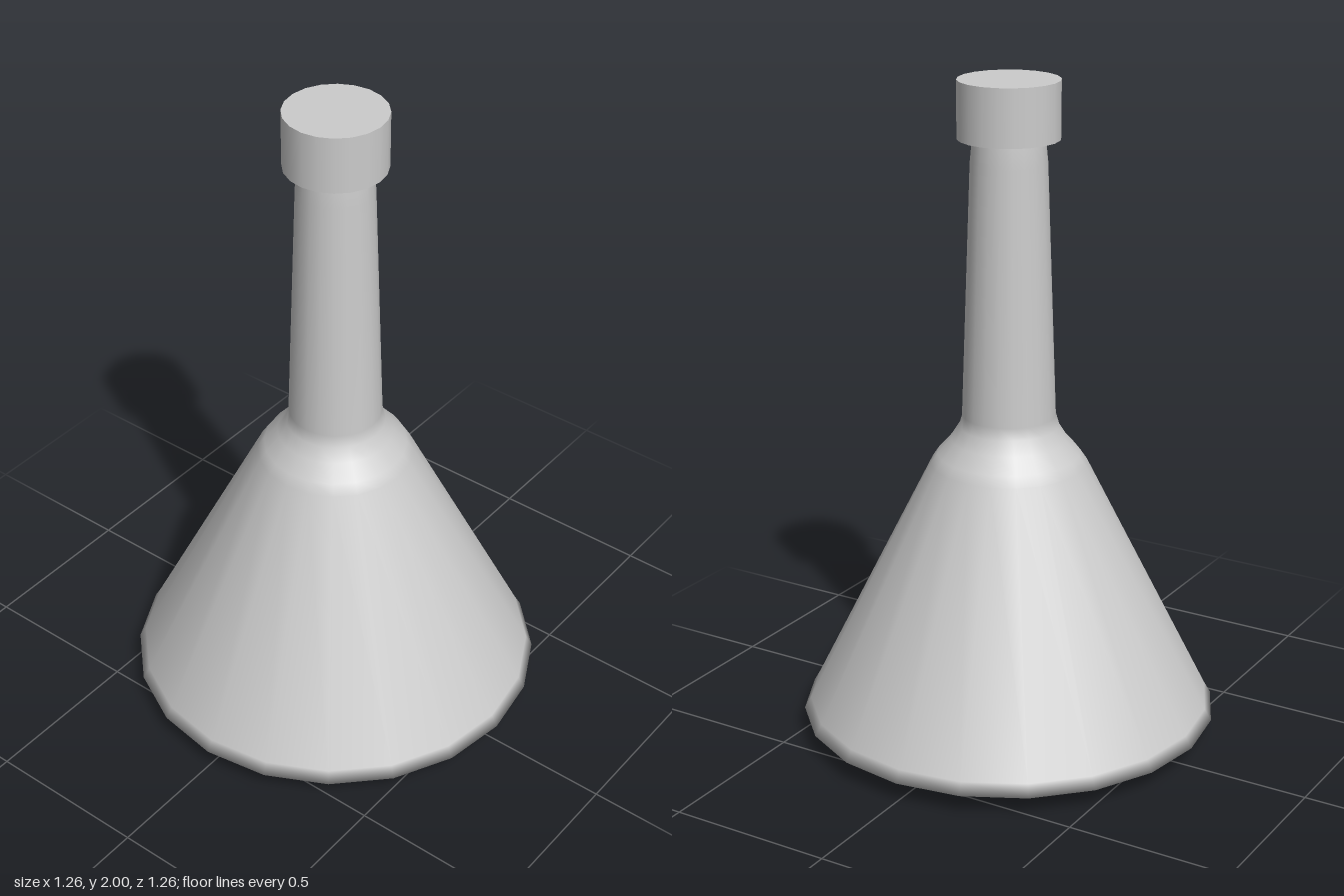
import * as THREE from 'three';

const SIDES = 20;

export function createModel() {
  const group = new THREE.Group();
  const material = new THREE.MeshStandardMaterial({ color: 0xcccccc });

  // Flask: shallow conical base, flared body, curved shoulder and tapering neck
  const profile = [
    [0, 0], [0.632, 0.06], [0.612, 0.095],
    [0.235, 0.85], [0.215, 0.88], [0.175, 0.925], [0.15, 0.965], [0.14, 1.0],
    [0.113, 1.76], [0.105, 1.84],
  ].map(([r, y]) => new THREE.Vector2(r, y));
  const flask = new THREE.Mesh(new THREE.LatheGeometry(profile, SIDES), material);
  flask.name = 'flask';
  group.add(flask);

  // Stopper: plain cylinder sitting just off the axis
  const height = 0.17;
  const stopper = new THREE.Mesh(
    new THREE.CylinderGeometry(0.15, 0.15, height, SIDES), material);
  stopper.position.set(0.005, 2 - height / 2, -0.003);
  stopper.name = 'stopper';
  group.add(stopper);

  return group;
}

□ □ □ □ □

#### Task instructions
Return precisely the lines of the records, starting with the line that holds "off the axis" and ending with the last one.

#### Written response
  // Stopper: plain cylinder sitting just off the axis
  const height = 0.17;
  const stopper = new THREE.Mesh(
    new THREE.CylinderGeometry(0.15, 0.15, height, SIDES), material);
  stopper.position.set(0.005, 2 - height / 2, -0.003);
  stopper.name = 'stopper';
  group.add(stopper);

  return group;
}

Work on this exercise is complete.